### Extracted records
++++++++++++++++++++
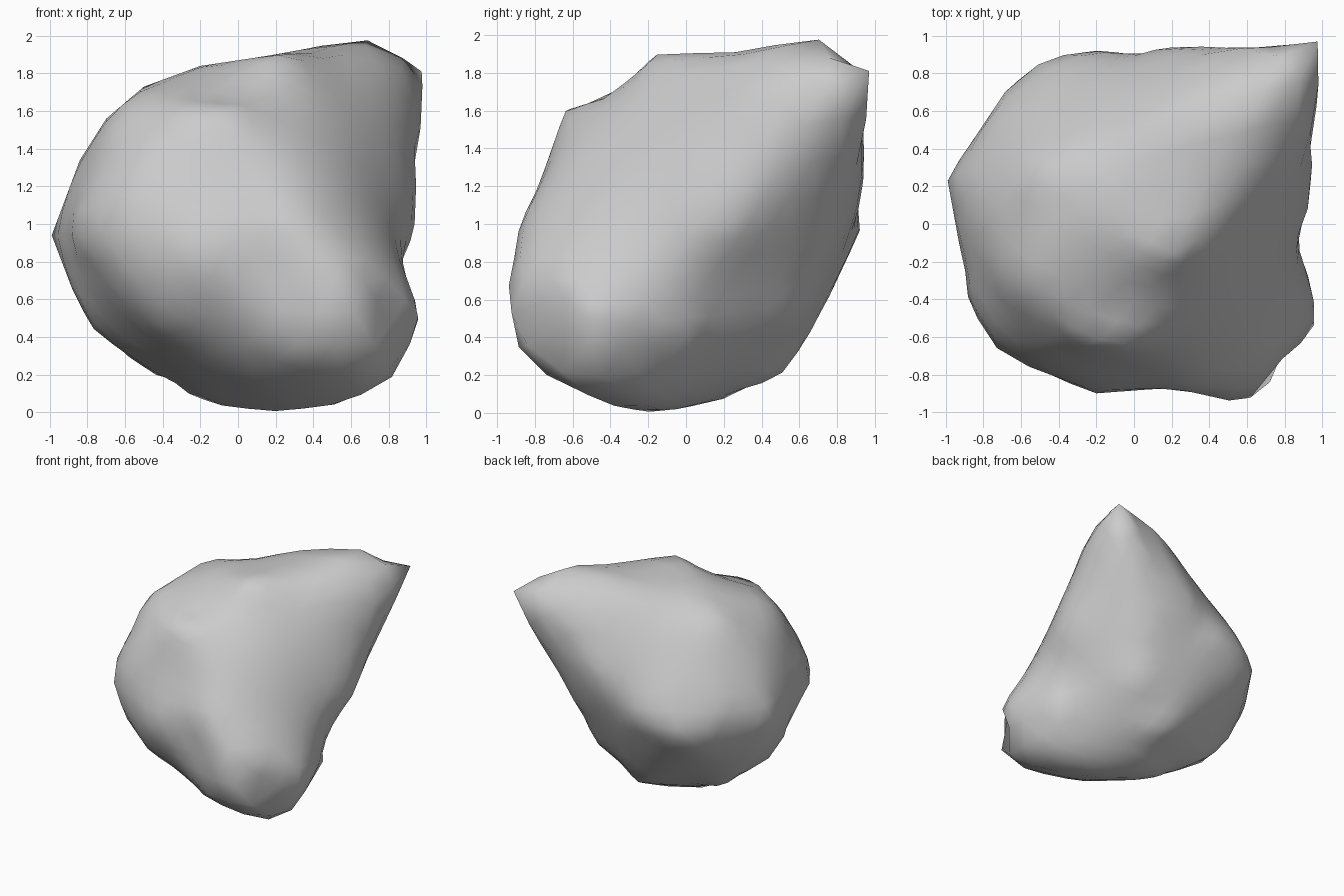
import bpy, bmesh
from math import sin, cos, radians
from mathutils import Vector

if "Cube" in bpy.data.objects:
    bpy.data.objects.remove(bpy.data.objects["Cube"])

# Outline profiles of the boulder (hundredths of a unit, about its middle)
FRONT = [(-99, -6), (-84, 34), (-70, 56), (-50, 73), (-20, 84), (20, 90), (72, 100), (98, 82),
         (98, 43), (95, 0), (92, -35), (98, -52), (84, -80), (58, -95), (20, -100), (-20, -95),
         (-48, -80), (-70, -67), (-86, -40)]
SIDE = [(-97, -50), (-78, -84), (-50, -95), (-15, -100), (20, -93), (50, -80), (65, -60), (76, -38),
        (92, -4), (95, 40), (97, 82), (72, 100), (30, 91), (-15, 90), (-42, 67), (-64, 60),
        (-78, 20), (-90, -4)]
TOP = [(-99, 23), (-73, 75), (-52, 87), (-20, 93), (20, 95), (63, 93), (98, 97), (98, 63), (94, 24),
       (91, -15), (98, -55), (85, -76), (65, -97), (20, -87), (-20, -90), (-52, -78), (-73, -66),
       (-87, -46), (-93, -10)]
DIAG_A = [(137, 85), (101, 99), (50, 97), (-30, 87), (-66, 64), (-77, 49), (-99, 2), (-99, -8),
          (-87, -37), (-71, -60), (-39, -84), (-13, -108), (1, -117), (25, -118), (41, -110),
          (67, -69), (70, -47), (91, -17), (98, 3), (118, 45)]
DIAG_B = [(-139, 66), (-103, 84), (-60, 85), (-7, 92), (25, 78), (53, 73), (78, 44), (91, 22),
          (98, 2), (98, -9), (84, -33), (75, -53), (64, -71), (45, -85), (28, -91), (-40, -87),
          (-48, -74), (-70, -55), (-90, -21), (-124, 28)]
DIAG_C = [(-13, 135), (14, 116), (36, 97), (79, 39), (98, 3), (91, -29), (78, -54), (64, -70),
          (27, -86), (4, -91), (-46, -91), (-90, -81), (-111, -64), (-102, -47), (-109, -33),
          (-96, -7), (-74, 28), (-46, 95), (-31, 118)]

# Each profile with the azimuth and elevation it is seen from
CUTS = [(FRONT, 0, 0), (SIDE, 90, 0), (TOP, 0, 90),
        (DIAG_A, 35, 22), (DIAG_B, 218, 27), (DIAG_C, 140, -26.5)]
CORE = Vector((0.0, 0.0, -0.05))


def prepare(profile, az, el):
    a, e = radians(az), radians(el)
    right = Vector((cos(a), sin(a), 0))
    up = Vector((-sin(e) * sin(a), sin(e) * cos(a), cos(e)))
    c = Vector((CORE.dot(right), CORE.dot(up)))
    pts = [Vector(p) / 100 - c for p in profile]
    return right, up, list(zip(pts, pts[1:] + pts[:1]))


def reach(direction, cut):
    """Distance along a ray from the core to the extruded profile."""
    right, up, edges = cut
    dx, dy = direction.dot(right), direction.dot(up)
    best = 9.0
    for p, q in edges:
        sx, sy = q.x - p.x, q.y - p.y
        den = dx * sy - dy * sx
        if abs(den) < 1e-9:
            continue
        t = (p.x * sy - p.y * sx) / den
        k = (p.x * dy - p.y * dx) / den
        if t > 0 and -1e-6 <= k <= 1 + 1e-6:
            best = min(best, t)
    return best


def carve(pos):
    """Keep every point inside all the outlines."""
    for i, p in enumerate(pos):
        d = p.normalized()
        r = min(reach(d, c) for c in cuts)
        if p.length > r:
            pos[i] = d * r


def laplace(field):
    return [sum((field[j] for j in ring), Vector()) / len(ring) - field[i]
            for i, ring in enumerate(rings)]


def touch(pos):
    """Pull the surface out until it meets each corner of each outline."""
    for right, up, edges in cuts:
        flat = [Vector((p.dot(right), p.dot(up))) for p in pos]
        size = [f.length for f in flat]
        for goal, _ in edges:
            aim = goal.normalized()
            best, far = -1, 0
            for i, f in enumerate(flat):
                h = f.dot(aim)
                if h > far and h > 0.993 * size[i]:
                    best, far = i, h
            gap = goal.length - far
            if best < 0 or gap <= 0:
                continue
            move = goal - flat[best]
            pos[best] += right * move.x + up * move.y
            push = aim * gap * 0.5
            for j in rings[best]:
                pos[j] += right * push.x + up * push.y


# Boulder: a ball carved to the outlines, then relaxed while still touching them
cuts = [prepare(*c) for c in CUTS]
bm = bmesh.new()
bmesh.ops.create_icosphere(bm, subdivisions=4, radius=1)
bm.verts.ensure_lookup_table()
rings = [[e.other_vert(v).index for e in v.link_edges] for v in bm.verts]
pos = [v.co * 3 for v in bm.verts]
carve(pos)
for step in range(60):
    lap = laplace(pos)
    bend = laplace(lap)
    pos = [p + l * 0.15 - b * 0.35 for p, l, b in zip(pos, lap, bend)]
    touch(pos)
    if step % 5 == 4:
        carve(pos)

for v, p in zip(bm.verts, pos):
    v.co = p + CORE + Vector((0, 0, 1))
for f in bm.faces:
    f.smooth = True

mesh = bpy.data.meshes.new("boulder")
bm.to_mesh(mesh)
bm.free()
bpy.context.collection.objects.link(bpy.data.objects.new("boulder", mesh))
++++++++++++++++++++
### Try it
Go through the records above and return each line in which the word "length" occurs.

### Result
        if p.length > r:
        size = [f.length for f in flat]
            gap = goal.length - far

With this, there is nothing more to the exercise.